Production costs for the China-made 190R are kept low with non-adjustable front suspension and a rear suspension that can be set either hard or soft.
To heavier riders, the 190R's suspension may feel undersprung when going over nasty bumps.
But the larger tyres, fore and aft, compensate with wider foot prints (read more lean angle) and help to absorb some of the road imperfections.
The 190R has decent braking performance coming from its wave-pattern rotors. They work better the harder you depress the brake lever and pedal. A hint of pedigree comes in the form of a Nissin rear brake caliper.
There are other naked motorcycles to consider in this class. Among them are KTM Duke 200 and Yamaha FZN 150.
The 190R is easy to operate.
The only semblance of technology comes in the form of a small digital display showing the machine's tachometer, speedometer, odometer and fuel gauge.
While touted as a sporty beginner bike, the 190R's prowess lies in its fuel economy. We started our test on half-a-tank of fuel - about six litres.
After 80km of riding, there was a drop of only one bar on the digital fuel gauge.
If you're looking for an easy-to-maintain small bike with a bullet-proof engine, then you can't go wrong with the 190R. It has "street cred" and will not blow a hole in your wallet when it comes to fuel bills.
MAKE & MODEL Honda CB190R
ENGINE Air-cooled, four-stroke, single cylinder

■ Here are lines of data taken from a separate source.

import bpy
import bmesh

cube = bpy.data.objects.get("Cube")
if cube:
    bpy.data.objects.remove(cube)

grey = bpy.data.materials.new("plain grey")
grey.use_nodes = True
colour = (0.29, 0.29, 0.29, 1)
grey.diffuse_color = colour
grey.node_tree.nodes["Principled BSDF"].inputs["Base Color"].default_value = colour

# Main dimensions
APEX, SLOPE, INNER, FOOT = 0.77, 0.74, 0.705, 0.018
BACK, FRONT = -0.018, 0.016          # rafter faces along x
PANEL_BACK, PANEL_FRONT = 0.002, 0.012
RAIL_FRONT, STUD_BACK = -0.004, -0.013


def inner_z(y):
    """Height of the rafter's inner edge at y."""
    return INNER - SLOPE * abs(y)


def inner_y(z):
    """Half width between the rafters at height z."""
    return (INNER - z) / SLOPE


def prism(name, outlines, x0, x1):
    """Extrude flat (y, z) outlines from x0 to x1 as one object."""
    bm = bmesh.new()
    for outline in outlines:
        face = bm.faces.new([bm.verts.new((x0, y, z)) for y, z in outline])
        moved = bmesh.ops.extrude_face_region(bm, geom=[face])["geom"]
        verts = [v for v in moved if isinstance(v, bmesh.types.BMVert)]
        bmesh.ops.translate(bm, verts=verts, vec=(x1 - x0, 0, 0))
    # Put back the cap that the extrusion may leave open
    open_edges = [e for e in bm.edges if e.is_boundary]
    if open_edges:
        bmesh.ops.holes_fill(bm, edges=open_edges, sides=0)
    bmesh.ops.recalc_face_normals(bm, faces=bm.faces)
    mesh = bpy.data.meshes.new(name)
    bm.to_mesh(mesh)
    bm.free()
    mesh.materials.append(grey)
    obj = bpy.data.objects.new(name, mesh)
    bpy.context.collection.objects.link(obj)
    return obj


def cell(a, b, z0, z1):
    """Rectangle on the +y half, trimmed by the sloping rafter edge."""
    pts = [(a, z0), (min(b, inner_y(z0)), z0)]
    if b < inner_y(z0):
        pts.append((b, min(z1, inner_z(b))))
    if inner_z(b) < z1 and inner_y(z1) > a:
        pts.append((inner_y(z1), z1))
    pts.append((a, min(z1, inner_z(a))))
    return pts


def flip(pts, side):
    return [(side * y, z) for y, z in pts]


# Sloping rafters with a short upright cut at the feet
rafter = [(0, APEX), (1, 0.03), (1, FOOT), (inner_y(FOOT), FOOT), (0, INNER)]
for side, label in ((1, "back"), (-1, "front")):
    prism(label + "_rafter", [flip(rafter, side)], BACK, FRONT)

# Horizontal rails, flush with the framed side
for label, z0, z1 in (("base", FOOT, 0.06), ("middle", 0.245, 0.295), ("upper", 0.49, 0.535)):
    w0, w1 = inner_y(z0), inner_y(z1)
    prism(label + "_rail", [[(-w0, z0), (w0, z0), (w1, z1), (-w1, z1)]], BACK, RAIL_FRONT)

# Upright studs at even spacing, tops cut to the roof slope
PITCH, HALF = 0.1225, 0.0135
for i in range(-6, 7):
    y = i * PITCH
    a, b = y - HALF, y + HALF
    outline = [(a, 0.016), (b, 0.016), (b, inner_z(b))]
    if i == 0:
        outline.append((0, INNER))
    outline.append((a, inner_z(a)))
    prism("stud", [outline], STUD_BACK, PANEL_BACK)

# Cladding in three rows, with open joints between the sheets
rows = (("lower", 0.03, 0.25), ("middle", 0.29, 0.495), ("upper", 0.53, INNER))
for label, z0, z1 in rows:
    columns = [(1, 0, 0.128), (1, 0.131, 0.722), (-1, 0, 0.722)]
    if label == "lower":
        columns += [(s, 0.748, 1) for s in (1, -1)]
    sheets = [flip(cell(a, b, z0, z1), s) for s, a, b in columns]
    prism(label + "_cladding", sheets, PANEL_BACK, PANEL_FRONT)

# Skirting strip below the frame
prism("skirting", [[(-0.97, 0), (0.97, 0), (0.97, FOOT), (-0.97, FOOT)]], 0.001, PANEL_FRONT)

MACHINE PRICE $6,000 (Repsol colours) and $5,800 (red and black combination). For more information, call Boon Siew Singapore Honda at 6513-9399.